Extracted data:
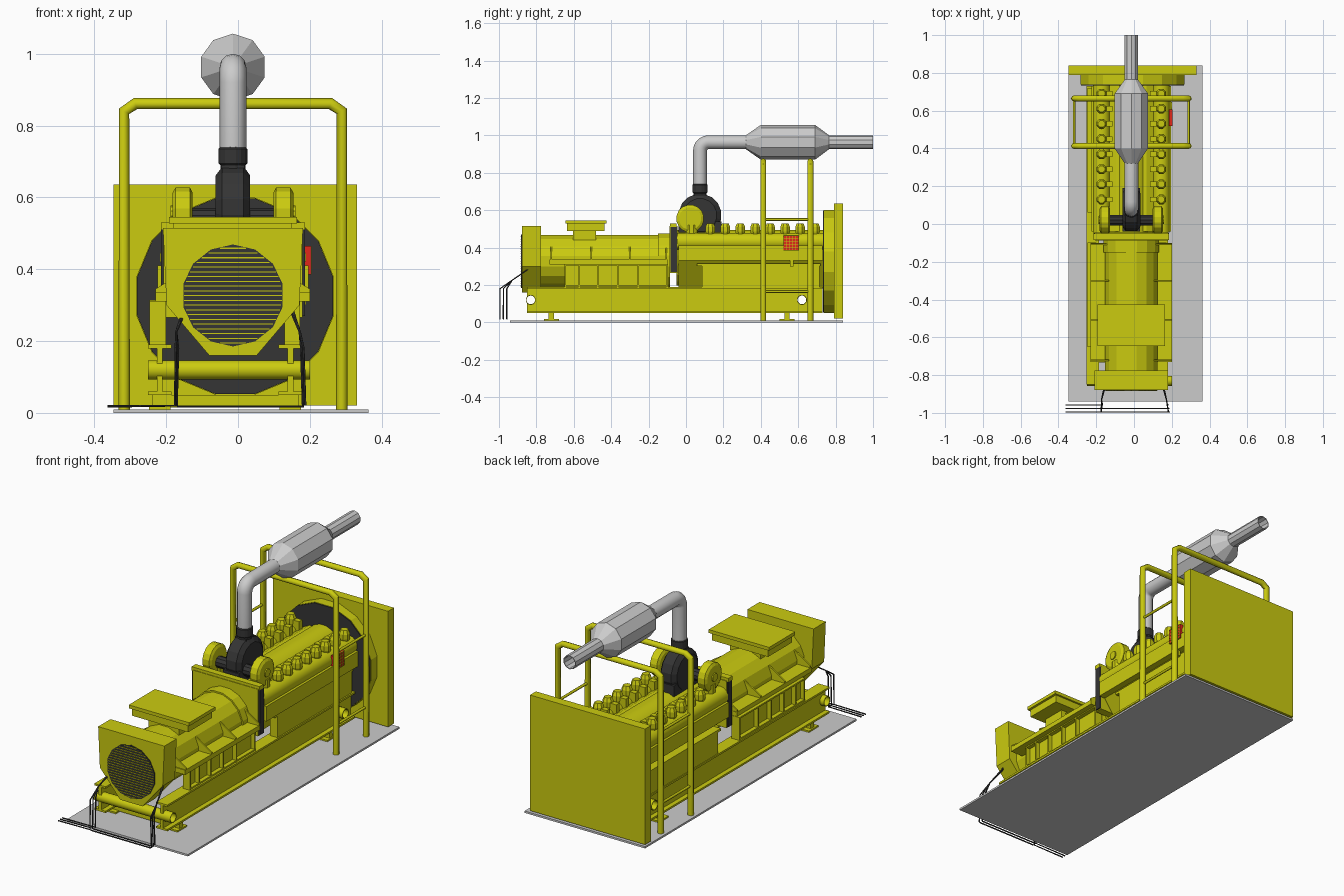
import bpy, bmesh, math
from mathutils import Vector

if "Cube" in bpy.data.objects:
    bpy.data.objects.remove(bpy.data.objects["Cube"])

C = -0.014  # centre line of the machine


def mat(name, col):
    m = bpy.data.materials.new(name)
    m.diffuse_color = (*col, 1)
    m.use_nodes = True
    m.node_tree.nodes["Principled BSDF"].inputs["Base Color"].default_value = m.diffuse_color
    return m


YEL = mat("yellow_paint", (0.6, 0.6, 0.005))
DARK = mat("dark_metal", (0.035, 0.035, 0.035))
RED = mat("red", (0.75, 0.02, 0.01))


def finish(name, bm, m, smooth=False):
    bmesh.ops.recalc_face_normals(bm, faces=bm.faces)
    me = bpy.data.meshes.new(name)
    bm.to_mesh(me)
    bm.free()
    o = bpy.data.objects.new(name, me)
    bpy.context.collection.objects.link(o)
    if m:
        me.materials.append(m)
    if smooth:
        bpy.context.view_layer.objects.active = o
        o.select_set(True)
        bpy.ops.object.shade_smooth_by_angle(angle=math.radians(40))
        o.select_set(False)
    return o


def box(name, x, y, z, m=YEL):
    bm = bmesh.new()
    bmesh.ops.create_cube(bm, size=1)
    for v in bm.verts:
        v.co = [(r[0] + r[1]) / 2 + c * (r[1] - r[0]) for r, c in zip((x, y, z), v.co)]
    return finish(name, bm, m)


def prism(name, pts, y, m=YEL):
    """Extrude an x-z outline along y."""
    bm = bmesh.new()
    f = bm.faces.new([bm.verts.new((px, y[0], pz)) for px, pz in pts])
    ext = bmesh.ops.extrude_face_region(bm, geom=[f])
    for v in ext["geom"]:
        if isinstance(v, bmesh.types.BMVert):
            v.co.y = y[1]
    return finish(name, bm, m)


def lathe(name, prof, centre, axis, n=12, m=YEL, caps=True, smooth=False, turn=0.5):
    """Turn (radius, position) pairs about an axis through centre."""
    bm = bmesh.new()
    rings = []
    for r, t in prof:
        ring = []
        for i in range(n):
            a = 2 * math.pi * (i + turn) / n
            u, w = r * math.cos(a), r * math.sin(a)
            p = {"x": (t, u, w), "y": (u, t, w), "z": (u, w, t)}[axis]
            ring.append(bm.verts.new(Vector(p) + Vector(centre)))
        rings.append(ring)
    for a, b in zip(rings, rings[1:]):
        for i in range(n):
            bm.faces.new((a[i], a[(i + 1) % n], b[(i + 1) % n], b[i]))
    if caps:
        bm.faces.new(rings[0])
        bm.faces.new(rings[-1])
    return finish(name, bm, m, smooth)


def cyl(name, r, t0, t1, centre, axis, n=12, m=YEL, **k):
    return lathe(name, [(r, t0), (r, t1)], centre, axis, n, m, **k)


def tube(name, pts, r, m=YEL, res=2, smooth=True):
    cu = bpy.data.curves.new(name, "CURVE")
    cu.dimensions = "3D"
    cu.bevel_depth, cu.bevel_resolution = r, res
    s = cu.splines.new("POLY")
    s.points.add(len(pts) - 1)
    for p, c in zip(s.points, pts):
        p.co = (*c, 1)
    o = bpy.data.objects.new(name, cu)
    bpy.context.collection.objects.link(o)
    if m:
        cu.materials.append(m)
    bpy.context.view_layer.objects.active = o
    o.select_set(True)
    bpy.ops.object.convert(target="MESH")
    if smooth:
        bpy.ops.object.shade_smooth_by_angle(angle=math.radians(50))
    bpy.context.object.select_set(False)


# floor plate
box("floor_plate", (-0.347, 0.363), (-0.94, 0.84), (0, 0.01), None)

# skid: I-beam rails with lifting tubes through them, and feet
HOLES = (-0.83, 0.62)
for side, x in (("left", -0.218), ("right", 0.146)):
    h, w = 0.033, 0.008
    outline = [(-h, 0.05), (h, 0.05), (h, 0.06), (w, 0.06), (w, 0.18), (h, 0.18),
               (h, 0.19), (-h, 0.19), (-h, 0.18), (-w, 0.18), (-w, 0.06), (-h, 0.06)]
    rail = prism("skid_rail_" + side, [(x + a, b) for a, b in outline], (-0.85, 0.73))
    for y in HOLES:
        cut = cyl("cutter", 0.024, -0.1, 0.1, (x, y, 0.12), "x", 16)
        cut.hide_render = True
        mod = rail.modifiers.new("hole", "BOOLEAN")
        mod.object, mod.operation, mod.solver = cut, "DIFFERENCE", "EXACT"
        bpy.context.view_layer.objects.active = rail
        bpy.ops.object.modifier_apply(modifier="hole")
        bpy.data.objects.remove(cut)
    for y in (-0.72, 0.54):
        box("foot_pad_" + side, (x - 0.03, x + 0.03), (y - 0.04, y + 0.04), (0.01, 0.018))
for y in HOLES:
    lathe("lifting_tube", [(0.023, -0.25), (0.027, -0.25), (0.027, 0.2), (0.023, 0.2), (0.023, -0.25)],
          (0, y, 0.12), "x", 16, caps=False, smooth=True)
for y in (-0.72, 0.54):
    box("skid_cross_bar", (-0.24, 0.17), (y - 0.014, y + 0.014), (0.015, 0.05))

# generator: body, end cover, air grille
cyl("generator_body", 0.142, -0.78, -0.09, (C, 0, 0.327), "y", 16, smooth=False)
cyl("generator_end_ring", 0.15, -0.15, -0.085, (C, 0, 0.327), "y", 16)
half = [(0.195, 0.515), (0.185, 0.30), (0.066, 0.16)]
prism("end_cover", [(C + a, b) for a, b in half] + [(C - a, b) for a, b in half[::-1]], (-0.878, -0.775))
cyl("air_grille", 0.142, -0.882, -0.87, (C, 0, 0.327), "y", 14, DARK)
for i in range(-10, 11):
    z = i * 0.0132
    w = math.sqrt(0.137 ** 2 - z * z)
    box("grille_slat", (C - w, C + w), (-0.885, -0.88), (0.325 + z, 0.328 + z))

# terminal box on the generator
box("terminal_box_neck", (C - 0.09, C + 0.09), (-0.605, -0.48), (0.44, 0.5))
box("terminal_box", (C - 0.165, C + 0.165), (-0.635, -0.435), (0.488, 0.53))
box("terminal_box_lid", (C - 0.178, C + 0.178), (-0.645, -0.425), (0.528, 0.546))

# generator mounting shelves, ribbed feet and gussets
for s, inner, outer, edge in (("left", -0.2, -0.247, -0.23), ("right", 0.13, 0.172, 0.2)):
    rng = lambda a, b: (min(a, b), max(a, b))
    d = 1 if s == "right" else -1
    box("generator_shelf_" + s, rng(C + d * 0.1, edge), (-0.73, -0.1), (0.31, 0.335))
    box("generator_foot_" + s, rng(inner, outer - d * 0.022), (-0.65, -0.1), (0.19, 0.312))
    for z in (0.192, 0.304):
        box("foot_flange_" + s, rng(inner, outer), (-0.65, -0.1), (z, z + 0.008))
    for y in (-0.65, -0.575, -0.475, -0.37, -0.26, -0.105):
        box("foot_rib_" + s, rng(inner, outer), (y, y + 0.008), (0.19, 0.312))
    for y in (-0.725, -0.51, -0.305, -0.11):
        prism("shelf_gusset_" + s, [(C + d * 0.1, 0.33), (edge, 0.33), (edge, 0.345), (C + d * 0.12, 0.405)],
              (y, y + 0.008))
    # engine side boxes on the rails
    box("engine_side_box_" + s, rng(inner, outer), (0.085, 0.715), (0.19, 0.31))
    box("engine_side_ledge_" + s, rng(C + d * 0.1, outer), (0.06, 0.72), (0.302, 0.315))
    # side strip of the bulkhead
    box("bulkhead_edge_" + s, rng(C + d * 0.193, C + d * 0.2), (-0.082, -0.048), (0.27, 0.51), DARK)

# bulkhead between generator and engine
box("bulkhead", (C - 0.193, C + 0.193), (-0.088, -0.046), (0.265, 0.515))
box("bulkhead_lip", (C - 0.2, C + 0.2), (-0.085, -0.05), (0.51, 0.53))
cyl("flywheel_housing", 0.135, -0.05, 0.09, (C, 0, 0.33), "y", 16)

# V engine: block, centre cover, manifolds, cylinder heads
half = [(0.08, 0.47), (0.175, 0.42), (0.175, 0.33), (0.065, 0.18)]
prism("engine_block", [(C + a, b) for a, b in half] + [(C - a, b) for a, b in half[::-1]], (-0.04, 0.735))
cyl("engine_centre_cover", 0.095, -0.045, 0.74, (C, 0, 0.40), "y", 16, smooth=True)
for d in (-1, 1):
    s = "right" if d > 0 else "left"
    cyl("manifold_" + s, 0.046, -0.045, 0.76, (C + d * 0.158, 0, 0.433), "y", 14, smooth=True)
    box("manifold_rail_" + s, (C + d * 0.185 - 0.025, C + d * 0.185 + 0.025), (-0.04, 0.73), (0.33, 0.41))
    for i in range(8):
        y = 0.13 + i * 0.08
        lathe("cylinder_head_" + s, [(0.02, 0.46), (0.028, 0.485), (0.028, 0.51), (0.019, 0.53)],
              (C + d * 0.158, y, 0), "z", 8)
        box("head_bridge_" + s, (C + d * 0.125 - 0.025, C + d * 0.125 + 0.025), (y - 0.014, y + 0.014), (0.45, 0.505))

# control panel with a grid, on a post at the right
box("panel_post", (0.175, 0.19), (0.555, 0.575), (0.3, 0.39))
box("control_panel", (0.185, 0.203), (0.52, 0.605), (0.385, 0.465), RED)
for i in range(6):
    box("panel_line_v", (0.2, 0.2045), (0.52 + i * 0.0165, 0.5225 + i * 0.0165), (0.385, 0.465))
    box("panel_line_h", (0.2, 0.2045), (0.52, 0.605), (0.385 + i * 0.0155, 0.3875 + i * 0.0155))

# turbocharger
lathe("turbo_housing", [(0.09, -0.048), (0.115, -0.03), (0.115, 0.03), (0.09, 0.048)],
      (C, 0.075, 0.573), "x", 16, DARK)
cyl("turbo_shaft", 0.03, -0.13, 0.13, (C, 0.02, 0.54), "x", 10, DARK)
box("turbo_base", (C - 0.047, C + 0.047), (-0.04, 0.19), (0.45, 0.54), DARK)
for d in (-1, 1):
    lathe("air_intake", [(0.06, d * 0.113), (0.074, d * 0.12), (0.074, d * 0.16), (0.06, d * 0.168)],
          (C, 0.022, 0.555), "x", 16)
    cyl("intake_hub", 0.022, d * 0.165, d * 0.174, (C, 0.022, 0.555), "x", 10)
    cyl("intake_neck", 0.035, 0.46, 0.52, (C + d * 0.14, 0.03, 0), "z", 10)
cyl("turbo_outlet", 0.046, 0.62, 0.69, (C, 0.075, 0), "z", 4, DARK)
lathe("exhaust_collar", [(0.036, 0.68), (0.036, 0.69), (0.041, 0.695), (0.041, 0.735), (0.036, 0.74)],
      (C, 0.075, 0), "z", 16, DARK)

# exhaust elbow and muffler with open tail pipe
R = 0.045
bend = [(C, 0.075 + R - R * math.cos(a), 0.963 - R + R * math.sin(a))
        for a in [math.pi / 2 * i / 5 for i in range(6)]]
tube("exhaust_pipe", [(C, 0.075, 0.73)] + bend + [(C, 0.34, 0.963)], 0.037, None, 4)
lathe("muffler", [(0.037, 0.32), (0.093, 0.40), (0.093, 0.69), (0.037, 0.765), (0.037, 1.0), (0.033, 1.0), (0.033, 0.78)],
      (C, 0, 0.963), "y", 10, None, caps=False)

# radiator and fan shroud
box("radiator", (-0.347, 0.331), (0.79, 0.84), (0.02, 0.636))
cyl("fan_shroud", 0.28, 0.738, 0.795, (-0.008, 0, 0.325), "y", 16)
cyl("fan_face", 0.278, 0.733, 0.74, (-0.008, 0, 0.325), "y", 16, DARK)

# support frame
for y in (0.413, 0.665):
    pts = [(0.303, 0.01), (0.303, 0.84), (0.272, 0.861)]
    tube("support_arch", [(C - a, y, b) for a, b in pts] + [(C + a, y, b) for a, b in pts[::-1]], 0.016)
for d in (-1, 1):
    for z in (0.165, 0.55):
        tube("support_rung", [(C + d * 0.303, 0.413, z), (C + d * 0.303, 0.665, z)], 0.007)

# power cables from the generator down to the floor
for i in range(3):
    y = -0.958 - i * 0.0185
    tube("cable_left", [(-0.14 - i * 0.004, -0.82, 0.3), (-0.172, -0.93, 0.225), (-0.167 - i * 0.003, y, 0.18),
                        (-0.17 - i * 0.003, y, 0.02), (-0.363, y, 0.018)], 0.0035, DARK, 1)
    tube("cable_right", [(0.14 + i * 0.004, -0.82, 0.3), (0.172, -0.93, 0.225), (0.176 + i * 0.003, y, 0.18),
                         (0.181 + i * 0.003, y, 0.02)], 0.0035, DARK, 1)
    if i:
        tube("cable_floor_run", [(0.184, y, 0.018), (-0.17, y, 0.018)], 0.0035, DARK, 1)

What to produce:
When you reach the line containing "0.04), (0.01, 0.018))" in the data above, start copying exactly, and stop after the line containing "# generator mounting".

Written response:
        box("foot_pad_" + side, (x - 0.03, x + 0.03), (y - 0.04, y + 0.04), (0.01, 0.018))
for y in HOLES:
    lathe("lifting_tube", [(0.023, -0.25), (0.027, -0.25), (0.027, 0.2), (0.023, 0.2), (0.023, -0.25)],
          (0, y, 0.12), "x", 16, caps=False, smooth=True)
for y in (-0.72, 0.54):
    box("skid_cross_bar", (-0.24, 0.17), (y - 0.014, y + 0.014), (0.015, 0.05))

# generator: body, end cover, air grille
cyl("generator_body", 0.142, -0.78, -0.09, (C, 0, 0.327), "y", 16, smooth=False)
cyl("generator_end_ring", 0.15, -0.15, -0.085, (C, 0, 0.327), "y", 16)
half = [(0.195, 0.515), (0.185, 0.30), (0.066, 0.16)]
prism("end_cover", [(C + a, b) for a, b in half] + [(C - a, b) for a, b in half[::-1]], (-0.878, -0.775))
cyl("air_grille", 0.142, -0.882, -0.87, (C, 0, 0.327), "y", 14, DARK)
for i in range(-10, 11):
    z = i * 0.0132
    w = math.sqrt(0.137 ** 2 - z * z)
    box("grille_slat", (C - w, C + w), (-0.885, -0.88), (0.325 + z, 0.328 + z))

# terminal box on the generator
box("terminal_box_neck", (C - 0.09, C + 0.09), (-0.605, -0.48), (0.44, 0.5))
box("terminal_box", (C - 0.165, C + 0.165), (-0.635, -0.435), (0.488, 0.53))
box("terminal_box_lid", (C - 0.178, C + 0.178), (-0.645, -0.425), (0.528, 0.546))

# generator mounting shelves, ribbed feet and gussets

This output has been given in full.